### HOW TO COMPLETE THIS TASK
Go through the data and copy every line exactly, but not the images.

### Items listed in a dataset

—————

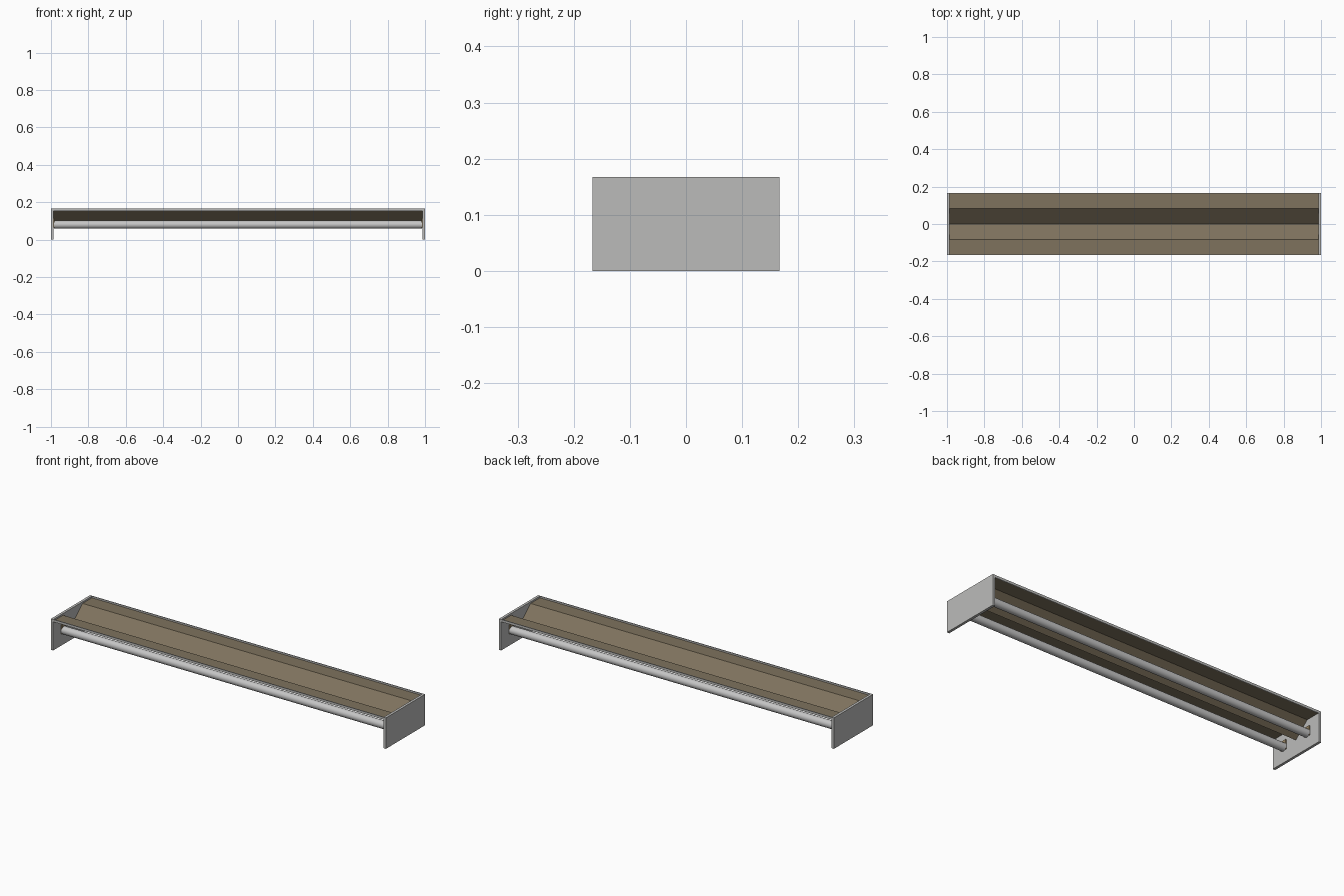
import bpy, math

if "Cube" in bpy.data.objects:
    bpy.data.objects.remove(bpy.data.objects["Cube"])


def material(name, rgb):
    m = bpy.data.materials.new(name)
    m.diffuse_color = (*rgb, 1)
    m.use_nodes = True
    m.node_tree.nodes["Principled BSDF"].inputs["Base Color"].default_value = m.diffuse_color
    return m


GREY = material("plate_grey", (0.50, 0.50, 0.49))
BROWN = material("reflector_brown", (0.21, 0.17, 0.11))
TUBE = material("tube_grey", (0.56, 0.56, 0.56))
TAN = material("holder_tan", (0.33, 0.25, 0.14))


def box(name, lo, hi, mat):
    bpy.ops.mesh.primitive_cube_add(size=1, location=[(a + b) / 2 for a, b in zip(lo, hi)])
    o = bpy.context.object
    o.scale = [b - a for a, b in zip(lo, hi)]
    bpy.ops.object.transform_apply(location=False, rotation=False, scale=True)
    o.name = name
    o.data.materials.append(mat)
    return o


def extrude_x(name, profile, half, mat):
    # closed y/z profile swept along x
    n = len(profile)
    verts = [(x, y, z) for x in (-half, half) for y, z in profile]
    faces = [(i, (i + 1) % n, n + (i + 1) % n, n + i) for i in range(n)]
    faces += [tuple(range(n))[::-1], tuple(range(n, 2 * n))]
    me = bpy.data.meshes.new(name)
    me.from_pydata(verts, [], faces)
    o = bpy.data.objects.new(name, me)
    bpy.context.collection.objects.link(o)
    me.materials.append(mat)
    return o


W, H, INNER = 0.167, 0.167, 0.986

# folded reflector sheet with a central V
top = [(-0.164, 0.158), (-0.083, 0.158), (0, 0.085), (0.083, 0.158), (0.164, 0.158)]
under = [(y, z - 0.003) for y, z in reversed(top)]
extrude_x("reflector", (top + under)[::-1], INNER, BROWN)

for s, side in ((-1, "left"), (1, "right")):
    # end plate
    a, b = sorted((s * INNER, s * 1.0))
    box(side + "_end_plate", (a, -W, 0), (b, W, H), GREY)
    # tube holders on the inside of the plate
    for t, row in ((-1, "front"), (1, "back")):
        a, b = sorted((s * 0.980, s * 0.987))
        box(f"{side}_{row}_holder", (a, t * 0.085 - 0.018, 0.065), (b, t * 0.085 + 0.018, 0.115), TAN)

for t, row in ((-1, "front"), (1, "back")):
    # long edge rail
    a, b = sorted((t * 0.163, t * W))
    box(row + "_rail", (-INNER, a, 0.154), (INNER, b, H), GREY)
    # lamp tube
    bpy.ops.mesh.primitive_cylinder_add(vertices=32, radius=0.021, depth=2 * 0.983,
                                        location=(0, t * 0.085, 0.08),
                                        rotation=(0, math.pi / 2, 0))
    tube = bpy.context.object
    tube.name = row + "_tube"
    tube.data.materials.append(TUBE)
    bpy.ops.object.shade_smooth_by_angle()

—————

### TASK RESPONSE
import bpy, math

if "Cube" in bpy.data.objects:
    bpy.data.objects.remove(bpy.data.objects["Cube"])


def material(name, rgb):
    m = bpy.data.materials.new(name)
    m.diffuse_color = (*rgb, 1)
    m.use_nodes = True
    m.node_tree.nodes["Principled BSDF"].inputs["Base Color"].default_value = m.diffuse_color
    return m


GREY = material("plate_grey", (0.50, 0.50, 0.49))
BROWN = material("reflector_brown", (0.21, 0.17, 0.11))
TUBE = material("tube_grey", (0.56, 0.56, 0.56))
TAN = material("holder_tan", (0.33, 0.25, 0.14))


def box(name, lo, hi, mat):
    bpy.ops.mesh.primitive_cube_add(size=1, location=[(a + b) / 2 for a, b in zip(lo, hi)])
    o = bpy.context.object
    o.scale = [b - a for a, b in zip(lo, hi)]
    bpy.ops.object.transform_apply(location=False, rotation=False, scale=True)
    o.name = name
    o.data.materials.append(mat)
    return o


def extrude_x(name, profile, half, mat):
    # closed y/z profile swept along x
    n = len(profile)
    verts = [(x, y, z) for x in (-half, half) for y, z in profile]
    faces = [(i, (i + 1) % n, n + (i + 1) % n, n + i) for i in range(n)]
    faces += [tuple(range(n))[::-1], tuple(range(n, 2 * n))]
    me = bpy.data.meshes.new(name)
    me.from_pydata(verts, [], faces)
    o = bpy.data.objects.new(name, me)
    bpy.context.collection.objects.link(o)
    me.materials.append(mat)
    return o


W, H, INNER = 0.167, 0.167, 0.986

# folded reflector sheet with a central V
top = [(-0.164, 0.158), (-0.083, 0.158), (0, 0.085), (0.083, 0.158), (0.164, 0.158)]
under = [(y, z - 0.003) for y, z in reversed(top)]
extrude_x("reflector", (top + under)[::-1], INNER, BROWN)

for s, side in ((-1, "left"), (1, "right")):
    # end plate
    a, b = sorted((s * INNER, s * 1.0))
    box(side + "_end_plate", (a, -W, 0), (b, W, H), GREY)
    # tube holders on the inside of the plate
    for t, row in ((-1, "front"), (1, "back")):
        a, b = sorted((s * 0.980, s * 0.987))
        box(f"{side}_{row}_holder", (a, t * 0.085 - 0.018, 0.065), (b, t * 0.085 + 0.018, 0.115), TAN)

for t, row in ((-1, "front"), (1, "back")):
    # long edge rail
    a, b = sorted((t * 0.163, t * W))
    box(row + "_rail", (-INNER, a, 0.154), (INNER, b, H), GREY)
    # lamp tube
    bpy.ops.mesh.primitive_cylinder_add(vertices=32, radius=0.021, depth=2 * 0.983,
                                        location=(0, t * 0.085, 0.08),
                                        rotation=(0, math.pi / 2, 0))
    tube = bpy.context.object
    tube.name = row + "_tube"
    tube.data.materials.append(TUBE)
    bpy.ops.object.shade_smooth_by_angle()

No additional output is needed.